--- Data supplied ---

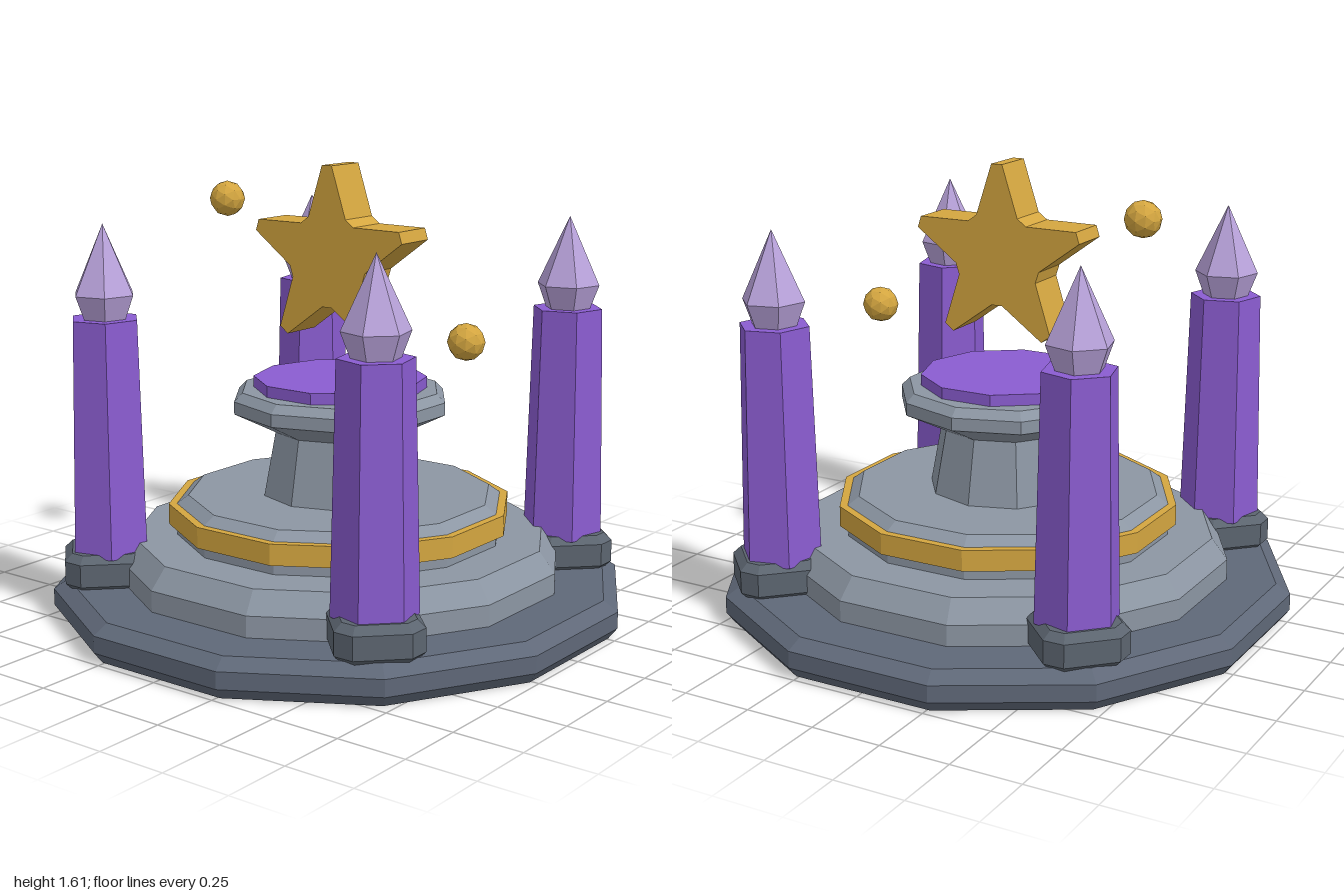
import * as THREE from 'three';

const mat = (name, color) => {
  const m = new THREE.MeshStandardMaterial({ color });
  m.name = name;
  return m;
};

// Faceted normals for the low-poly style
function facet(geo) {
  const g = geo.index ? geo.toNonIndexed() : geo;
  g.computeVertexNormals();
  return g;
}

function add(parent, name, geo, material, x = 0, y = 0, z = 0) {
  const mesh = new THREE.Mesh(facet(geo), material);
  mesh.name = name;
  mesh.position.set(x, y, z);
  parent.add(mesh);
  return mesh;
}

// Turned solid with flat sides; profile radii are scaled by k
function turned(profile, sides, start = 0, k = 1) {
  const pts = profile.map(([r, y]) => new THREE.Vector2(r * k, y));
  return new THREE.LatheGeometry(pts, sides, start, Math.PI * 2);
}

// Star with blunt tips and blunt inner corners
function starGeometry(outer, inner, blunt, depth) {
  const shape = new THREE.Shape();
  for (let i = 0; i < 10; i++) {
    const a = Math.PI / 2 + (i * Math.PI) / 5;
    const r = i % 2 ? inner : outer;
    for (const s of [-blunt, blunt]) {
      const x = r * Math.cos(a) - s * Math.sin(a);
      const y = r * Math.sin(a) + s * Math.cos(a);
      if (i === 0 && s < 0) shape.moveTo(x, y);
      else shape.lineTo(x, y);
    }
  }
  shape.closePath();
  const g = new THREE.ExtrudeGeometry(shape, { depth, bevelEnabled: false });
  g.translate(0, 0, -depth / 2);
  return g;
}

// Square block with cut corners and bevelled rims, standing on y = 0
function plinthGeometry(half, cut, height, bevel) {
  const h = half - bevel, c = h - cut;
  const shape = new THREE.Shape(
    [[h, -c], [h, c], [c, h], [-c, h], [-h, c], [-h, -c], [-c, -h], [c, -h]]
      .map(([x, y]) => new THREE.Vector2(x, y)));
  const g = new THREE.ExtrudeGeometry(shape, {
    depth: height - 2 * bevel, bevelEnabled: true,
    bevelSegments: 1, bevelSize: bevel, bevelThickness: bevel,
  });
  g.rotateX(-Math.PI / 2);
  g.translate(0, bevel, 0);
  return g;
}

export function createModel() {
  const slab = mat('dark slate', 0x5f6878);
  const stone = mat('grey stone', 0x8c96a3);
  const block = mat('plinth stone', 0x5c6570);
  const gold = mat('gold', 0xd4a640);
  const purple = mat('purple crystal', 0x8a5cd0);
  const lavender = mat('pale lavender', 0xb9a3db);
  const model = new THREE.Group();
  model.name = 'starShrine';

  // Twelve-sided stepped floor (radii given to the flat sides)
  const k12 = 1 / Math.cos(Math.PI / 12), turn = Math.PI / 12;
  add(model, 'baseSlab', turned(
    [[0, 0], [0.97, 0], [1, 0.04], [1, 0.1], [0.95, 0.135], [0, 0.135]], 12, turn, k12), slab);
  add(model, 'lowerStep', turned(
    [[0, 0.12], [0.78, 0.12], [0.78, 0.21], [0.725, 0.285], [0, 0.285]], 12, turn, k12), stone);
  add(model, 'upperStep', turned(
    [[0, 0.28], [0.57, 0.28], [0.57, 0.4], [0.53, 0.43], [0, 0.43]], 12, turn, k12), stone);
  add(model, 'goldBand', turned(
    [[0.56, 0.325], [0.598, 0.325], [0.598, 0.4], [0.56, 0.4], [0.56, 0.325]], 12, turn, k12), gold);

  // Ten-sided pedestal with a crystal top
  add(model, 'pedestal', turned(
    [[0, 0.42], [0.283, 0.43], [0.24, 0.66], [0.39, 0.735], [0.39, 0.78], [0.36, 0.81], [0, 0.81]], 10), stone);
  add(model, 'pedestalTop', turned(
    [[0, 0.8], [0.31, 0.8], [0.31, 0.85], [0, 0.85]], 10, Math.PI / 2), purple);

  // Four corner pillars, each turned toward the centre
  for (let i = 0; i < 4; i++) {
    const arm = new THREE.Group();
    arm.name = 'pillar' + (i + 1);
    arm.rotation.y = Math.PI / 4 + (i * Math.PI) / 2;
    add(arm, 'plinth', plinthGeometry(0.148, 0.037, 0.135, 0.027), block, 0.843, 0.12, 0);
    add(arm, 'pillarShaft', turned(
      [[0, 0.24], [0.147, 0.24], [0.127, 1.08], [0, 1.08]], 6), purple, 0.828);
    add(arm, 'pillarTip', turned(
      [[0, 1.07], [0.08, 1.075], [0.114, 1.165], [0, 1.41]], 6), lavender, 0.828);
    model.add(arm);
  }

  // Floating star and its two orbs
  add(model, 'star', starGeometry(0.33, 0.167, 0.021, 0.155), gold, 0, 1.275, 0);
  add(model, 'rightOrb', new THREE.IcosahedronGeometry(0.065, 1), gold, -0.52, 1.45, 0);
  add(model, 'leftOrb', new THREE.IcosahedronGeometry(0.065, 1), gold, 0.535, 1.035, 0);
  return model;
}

---
--- Data supplied ---

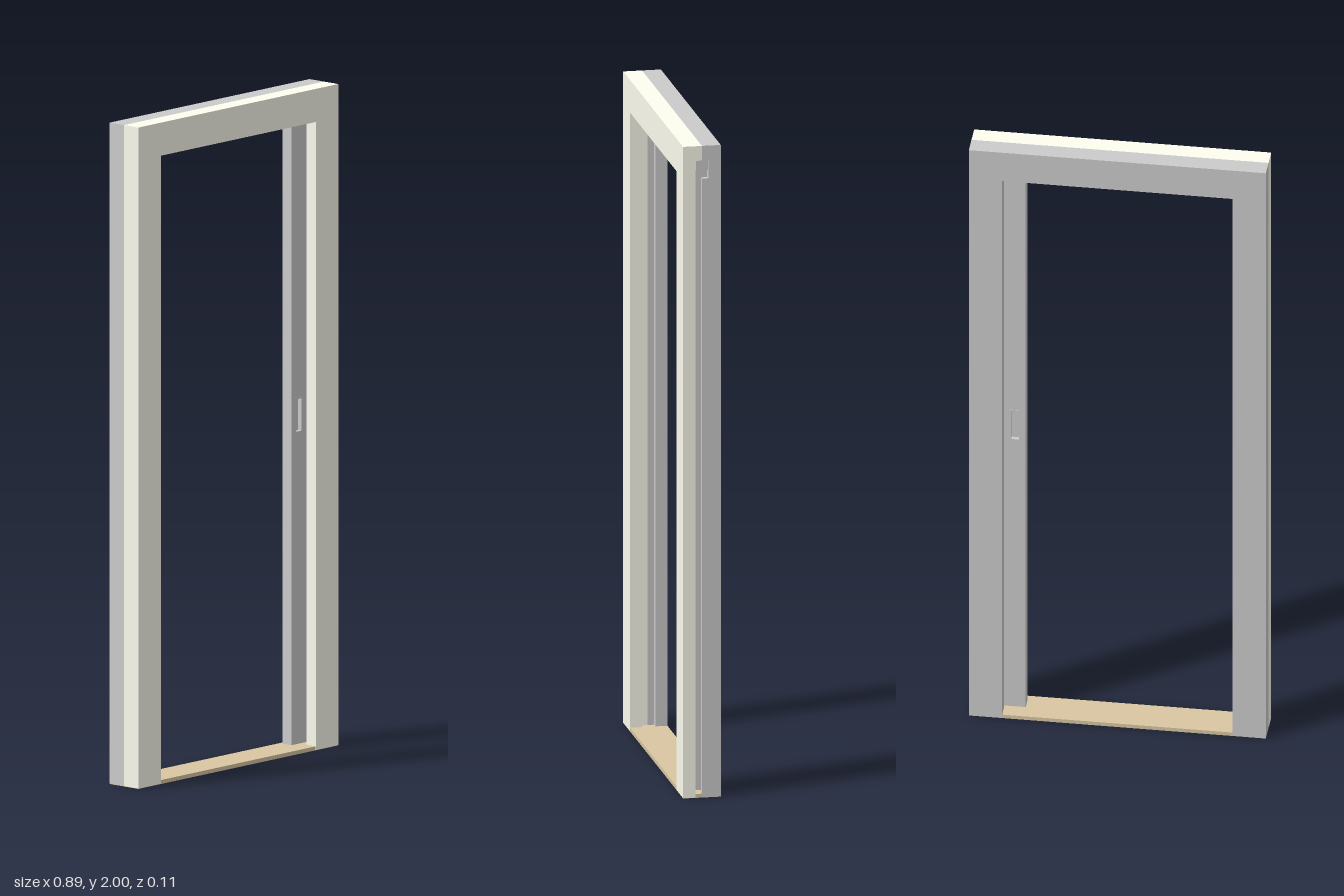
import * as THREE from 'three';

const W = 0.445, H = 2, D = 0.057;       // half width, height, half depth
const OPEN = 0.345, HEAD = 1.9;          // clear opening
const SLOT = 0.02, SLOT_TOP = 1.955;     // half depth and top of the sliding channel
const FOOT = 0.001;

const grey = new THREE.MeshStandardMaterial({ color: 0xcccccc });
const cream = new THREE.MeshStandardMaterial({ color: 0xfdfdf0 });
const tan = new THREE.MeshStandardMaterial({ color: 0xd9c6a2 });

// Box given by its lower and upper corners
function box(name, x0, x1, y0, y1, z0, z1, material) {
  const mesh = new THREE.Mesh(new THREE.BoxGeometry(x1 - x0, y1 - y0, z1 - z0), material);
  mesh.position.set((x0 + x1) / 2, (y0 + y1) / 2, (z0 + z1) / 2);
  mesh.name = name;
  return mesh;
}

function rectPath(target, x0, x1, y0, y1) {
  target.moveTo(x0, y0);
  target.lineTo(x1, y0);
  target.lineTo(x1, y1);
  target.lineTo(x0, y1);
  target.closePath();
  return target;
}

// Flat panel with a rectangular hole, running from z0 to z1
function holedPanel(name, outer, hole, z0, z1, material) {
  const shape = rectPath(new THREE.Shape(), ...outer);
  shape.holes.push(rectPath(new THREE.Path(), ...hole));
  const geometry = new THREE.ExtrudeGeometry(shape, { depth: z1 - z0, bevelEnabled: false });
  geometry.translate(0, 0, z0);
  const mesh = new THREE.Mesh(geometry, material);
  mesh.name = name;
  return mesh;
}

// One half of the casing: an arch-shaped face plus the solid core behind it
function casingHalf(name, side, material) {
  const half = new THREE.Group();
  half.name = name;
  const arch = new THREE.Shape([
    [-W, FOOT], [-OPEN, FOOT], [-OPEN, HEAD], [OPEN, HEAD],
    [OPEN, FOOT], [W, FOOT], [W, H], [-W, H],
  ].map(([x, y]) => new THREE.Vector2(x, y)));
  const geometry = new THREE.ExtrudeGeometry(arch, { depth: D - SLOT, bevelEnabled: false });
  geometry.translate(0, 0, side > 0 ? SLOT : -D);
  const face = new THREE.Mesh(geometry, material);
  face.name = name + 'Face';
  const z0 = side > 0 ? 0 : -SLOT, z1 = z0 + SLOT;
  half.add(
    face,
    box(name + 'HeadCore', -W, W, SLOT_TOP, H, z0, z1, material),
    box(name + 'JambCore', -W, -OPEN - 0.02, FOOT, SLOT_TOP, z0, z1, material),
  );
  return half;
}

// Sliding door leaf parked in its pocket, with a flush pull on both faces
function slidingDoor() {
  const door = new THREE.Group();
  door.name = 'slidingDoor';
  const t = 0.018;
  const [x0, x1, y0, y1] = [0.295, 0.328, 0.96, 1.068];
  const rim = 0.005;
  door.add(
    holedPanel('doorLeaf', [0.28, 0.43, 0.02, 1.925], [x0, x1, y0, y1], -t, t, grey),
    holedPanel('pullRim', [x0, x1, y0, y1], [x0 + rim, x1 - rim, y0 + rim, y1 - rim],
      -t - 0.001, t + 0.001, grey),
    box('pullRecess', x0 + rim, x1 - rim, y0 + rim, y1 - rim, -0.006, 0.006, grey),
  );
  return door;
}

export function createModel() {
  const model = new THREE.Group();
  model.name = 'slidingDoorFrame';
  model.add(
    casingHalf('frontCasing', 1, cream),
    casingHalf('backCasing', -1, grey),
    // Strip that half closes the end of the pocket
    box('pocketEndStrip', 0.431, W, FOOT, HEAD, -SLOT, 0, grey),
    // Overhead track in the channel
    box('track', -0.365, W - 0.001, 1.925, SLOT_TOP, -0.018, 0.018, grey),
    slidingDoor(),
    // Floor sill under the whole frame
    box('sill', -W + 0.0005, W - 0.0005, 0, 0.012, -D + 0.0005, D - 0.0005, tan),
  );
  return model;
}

---
--- Data supplied ---

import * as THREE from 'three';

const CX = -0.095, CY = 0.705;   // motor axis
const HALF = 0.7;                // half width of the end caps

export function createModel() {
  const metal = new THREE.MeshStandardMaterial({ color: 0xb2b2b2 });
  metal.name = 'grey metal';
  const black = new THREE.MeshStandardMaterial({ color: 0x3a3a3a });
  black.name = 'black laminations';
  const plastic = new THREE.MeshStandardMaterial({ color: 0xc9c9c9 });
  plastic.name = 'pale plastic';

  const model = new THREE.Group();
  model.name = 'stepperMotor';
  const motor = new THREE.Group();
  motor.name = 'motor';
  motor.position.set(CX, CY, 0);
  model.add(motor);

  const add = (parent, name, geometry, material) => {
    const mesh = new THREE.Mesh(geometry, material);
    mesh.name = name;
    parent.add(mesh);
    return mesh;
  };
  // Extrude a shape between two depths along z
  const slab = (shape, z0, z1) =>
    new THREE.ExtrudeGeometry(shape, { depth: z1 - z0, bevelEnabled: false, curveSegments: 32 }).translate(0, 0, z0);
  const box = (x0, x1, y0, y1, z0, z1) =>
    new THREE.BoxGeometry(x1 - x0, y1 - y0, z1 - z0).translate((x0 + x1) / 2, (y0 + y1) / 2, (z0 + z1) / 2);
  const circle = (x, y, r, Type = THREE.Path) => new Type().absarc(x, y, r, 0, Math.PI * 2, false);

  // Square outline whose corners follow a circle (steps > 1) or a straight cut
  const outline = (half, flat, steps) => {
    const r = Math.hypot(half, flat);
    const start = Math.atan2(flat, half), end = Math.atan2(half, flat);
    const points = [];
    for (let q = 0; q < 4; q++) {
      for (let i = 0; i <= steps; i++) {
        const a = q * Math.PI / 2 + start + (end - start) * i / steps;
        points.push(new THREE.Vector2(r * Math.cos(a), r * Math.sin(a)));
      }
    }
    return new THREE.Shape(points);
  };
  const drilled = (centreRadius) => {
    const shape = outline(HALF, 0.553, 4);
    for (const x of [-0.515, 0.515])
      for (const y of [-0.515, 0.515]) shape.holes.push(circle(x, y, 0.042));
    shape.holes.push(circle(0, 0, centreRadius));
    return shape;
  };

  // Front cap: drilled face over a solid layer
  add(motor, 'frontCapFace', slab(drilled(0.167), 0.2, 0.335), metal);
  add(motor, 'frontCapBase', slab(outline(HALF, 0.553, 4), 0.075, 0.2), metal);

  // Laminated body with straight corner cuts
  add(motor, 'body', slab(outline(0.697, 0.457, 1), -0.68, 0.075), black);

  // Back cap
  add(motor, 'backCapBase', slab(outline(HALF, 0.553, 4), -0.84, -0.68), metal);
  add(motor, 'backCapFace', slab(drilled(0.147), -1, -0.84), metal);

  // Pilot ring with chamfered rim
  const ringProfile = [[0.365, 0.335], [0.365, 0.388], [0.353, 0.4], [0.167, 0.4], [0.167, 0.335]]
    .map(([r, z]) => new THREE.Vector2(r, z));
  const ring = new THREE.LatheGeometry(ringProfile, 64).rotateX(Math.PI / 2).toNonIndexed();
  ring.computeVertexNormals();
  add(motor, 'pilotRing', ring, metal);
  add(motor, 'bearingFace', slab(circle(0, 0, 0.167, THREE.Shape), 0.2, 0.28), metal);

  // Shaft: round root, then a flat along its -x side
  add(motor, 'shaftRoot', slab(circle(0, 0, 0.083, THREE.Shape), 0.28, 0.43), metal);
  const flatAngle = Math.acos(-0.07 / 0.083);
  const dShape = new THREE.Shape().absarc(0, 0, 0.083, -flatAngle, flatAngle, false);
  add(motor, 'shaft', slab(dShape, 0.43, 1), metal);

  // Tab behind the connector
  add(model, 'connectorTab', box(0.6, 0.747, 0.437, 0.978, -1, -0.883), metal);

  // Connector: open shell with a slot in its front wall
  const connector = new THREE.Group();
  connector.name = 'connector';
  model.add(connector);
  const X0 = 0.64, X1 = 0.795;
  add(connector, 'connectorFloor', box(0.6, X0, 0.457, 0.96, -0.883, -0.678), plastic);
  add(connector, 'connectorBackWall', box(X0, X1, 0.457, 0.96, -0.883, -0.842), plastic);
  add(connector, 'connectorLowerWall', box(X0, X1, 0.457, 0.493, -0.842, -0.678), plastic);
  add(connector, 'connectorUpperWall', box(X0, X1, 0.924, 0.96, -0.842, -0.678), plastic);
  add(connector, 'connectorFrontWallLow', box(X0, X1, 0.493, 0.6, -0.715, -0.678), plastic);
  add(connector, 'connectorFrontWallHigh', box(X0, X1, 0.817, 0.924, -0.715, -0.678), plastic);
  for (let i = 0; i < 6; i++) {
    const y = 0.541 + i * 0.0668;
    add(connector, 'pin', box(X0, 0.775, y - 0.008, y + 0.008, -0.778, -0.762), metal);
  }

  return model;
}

---

**Exercise directions**
The lines above from the one with "const outline = (half, flat, steps)" through the one with "a solid layer" are to be duplicated exactly, ends included, with nothing added.

**Result of the task**
  const outline = (half, flat, steps) => {
    const r = Math.hypot(half, flat);
    const start = Math.atan2(flat, half), end = Math.atan2(half, flat);
    const points = [];
    for (let q = 0; q < 4; q++) {
      for (let i = 0; i <= steps; i++) {
        const a = q * Math.PI / 2 + start + (end - start) * i / steps;
        points.push(new THREE.Vector2(r * Math.cos(a), r * Math.sin(a)));
      }
    }
    return new THREE.Shape(points);
  };
  const drilled = (centreRadius) => {
    const shape = outline(HALF, 0.553, 4);
    for (const x of [-0.515, 0.515])
      for (const y of [-0.515, 0.515]) shape.holes.push(circle(x, y, 0.042));
    shape.holes.push(circle(0, 0, centreRadius));
    return shape;
  };

  // Front cap: drilled face over a solid layer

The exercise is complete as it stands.